Vanya and his niece Sonya are visited by Sonya’s father, Professor Serebyakov, and his young second wife, Yelena. Yelena is admired to the point of obsession by Vanya and the neighboring doctor, Astrov. Sonya is in love with the doctor. Yelena will have nothing to do with the two men, though she is more compelled by the doctor than Vanya. The professor launches his plan to sell the estate and is attacked by Vanya for squandering the property where Vanya and Sonya have worked for decades on behalf of the Professor’s upkeep. Vanya attempts to shoot the professor and misses twice. After this encounter the visitors leave and the estate re-calibrates to its normally low vibration.

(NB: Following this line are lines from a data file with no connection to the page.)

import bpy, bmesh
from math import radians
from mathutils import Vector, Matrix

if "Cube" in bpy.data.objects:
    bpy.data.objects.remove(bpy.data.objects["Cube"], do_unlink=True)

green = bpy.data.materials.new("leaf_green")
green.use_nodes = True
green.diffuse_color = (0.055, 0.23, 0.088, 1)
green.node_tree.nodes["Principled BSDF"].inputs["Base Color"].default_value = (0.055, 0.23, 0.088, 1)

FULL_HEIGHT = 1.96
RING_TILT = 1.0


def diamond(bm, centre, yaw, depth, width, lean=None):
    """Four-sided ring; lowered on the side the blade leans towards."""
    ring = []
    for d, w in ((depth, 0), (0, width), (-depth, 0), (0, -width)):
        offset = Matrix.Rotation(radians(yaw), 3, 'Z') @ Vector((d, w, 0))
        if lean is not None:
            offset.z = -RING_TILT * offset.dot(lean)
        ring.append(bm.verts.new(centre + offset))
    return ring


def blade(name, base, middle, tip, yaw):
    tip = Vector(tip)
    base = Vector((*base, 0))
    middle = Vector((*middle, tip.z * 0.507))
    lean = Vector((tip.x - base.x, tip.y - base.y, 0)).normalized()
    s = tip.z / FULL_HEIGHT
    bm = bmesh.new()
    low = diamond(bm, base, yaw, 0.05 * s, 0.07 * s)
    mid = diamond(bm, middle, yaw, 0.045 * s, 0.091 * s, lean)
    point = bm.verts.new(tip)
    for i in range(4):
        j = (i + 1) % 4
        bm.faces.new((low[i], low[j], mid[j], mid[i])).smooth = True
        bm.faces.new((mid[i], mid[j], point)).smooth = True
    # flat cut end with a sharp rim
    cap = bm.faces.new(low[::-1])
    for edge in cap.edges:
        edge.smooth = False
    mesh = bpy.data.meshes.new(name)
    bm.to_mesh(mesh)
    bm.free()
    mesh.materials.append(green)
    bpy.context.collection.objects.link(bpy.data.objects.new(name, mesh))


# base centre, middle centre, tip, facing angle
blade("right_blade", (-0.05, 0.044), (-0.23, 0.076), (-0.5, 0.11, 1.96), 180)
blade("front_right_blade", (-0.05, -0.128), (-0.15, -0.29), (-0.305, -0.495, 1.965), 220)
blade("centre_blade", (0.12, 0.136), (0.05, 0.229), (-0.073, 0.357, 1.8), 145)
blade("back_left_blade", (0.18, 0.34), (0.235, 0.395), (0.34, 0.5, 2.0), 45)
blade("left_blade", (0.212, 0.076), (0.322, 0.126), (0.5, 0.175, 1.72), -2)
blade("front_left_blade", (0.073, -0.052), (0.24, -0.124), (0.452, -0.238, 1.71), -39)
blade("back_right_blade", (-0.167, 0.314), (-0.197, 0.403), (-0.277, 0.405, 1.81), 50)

The production was cast meticulously and for that Scholar must be given full credit. Timothy McCown Reynolds gives Astrov playful charm spiced with cynicism and alcoholic misbehavior. Elliott Mayer is an appealingly rumpled Vanya who is haunted by feelings of waste and uselessness while still managing to find wry humor in the character’s despair. Alana Rader is heartbreaking as she captures Sonya’s childlike soul and loving strength. Clara F. Pagone is a languidly glamorous Yelena who has the dignity to hold her ground with two insistent suitors. Howard Thoresen justifies the professor so well you wonder what all the fuss is. Even the supporting cast, headed by an exuberant Jon Peacock’s lovable Waffles, are well cast. This is not a production that ponderously slows the work down but rather moves the story with ease and a sense of how the characters’ heightened emotions are sparking the estate’s dusty rooms with energy.

If there are questions about this production it rests with some choices that were confusing. Scholar created a new character by physically embodying Vanya’s sister and Sonya’s mother, as if she is a visible ghost in the house. While a case could be made that this character is referred to in the script as an important beacon in Vanya and Sonya’s past, her physical presence is unnecessary and proves to be a distraction in some important moments. I wondered why the ghost had to take the bullet from Vanya’s gun and guide it off course. Perhaps in the small playing space the production felt no one could miss their target but the interference muddled a moment that has potential for humor, for that very reason.

There was a lack of focus on the relationship between Vanya and Sonya in this production. The last scene, where Sonya delivers one of Chekhov’s best known speeches of faith and endurance in the face of the dead end she and Vanya must come to terms with, was opened up with Rader center stage as if she were delivering her words to God and the universe. The moment was robbed of the loving intimacy Vanya and Sonya share and wasn’t helped by the placement of Vanya and Sonya’s work space so far upstage with the remaining cast scattered downstage.

Those points aside, the production was for the most part so well-conceived that it reminded me that Chekhov should be done much more. Like Vanya, we all want more than we have, we all have moments of dissatisfaction and humiliate ourselves with anti-social behavior. Chekhov, with his rich society of characters, lets us know that, though we may not speak so beautifully, we aren’t alone in our shortcomings.

Uncle Vanya, by Anton Chekhov Adapted by Annie Baker (Working with a literal translation by Margarita Shalina)

Directed by Michael Scholar, Jr.

Presented by Columbia University School of the Arts and November Theatre December 5-7

Hosted by Medicine Show Theatre

With Sharlene Hartman (Maria Vasilyevna), Elliott Mayer (Uncle Vanya), Clara F. Pagone (Yelena), Jon L. Peacock (Waffles), Alana Rader (Sonya), Timothy McCown Reynolds (Astrov), Howard Thoresen (Professor Serebryakov), Susan Wallack (Marina), Hugh Buller (Yefim)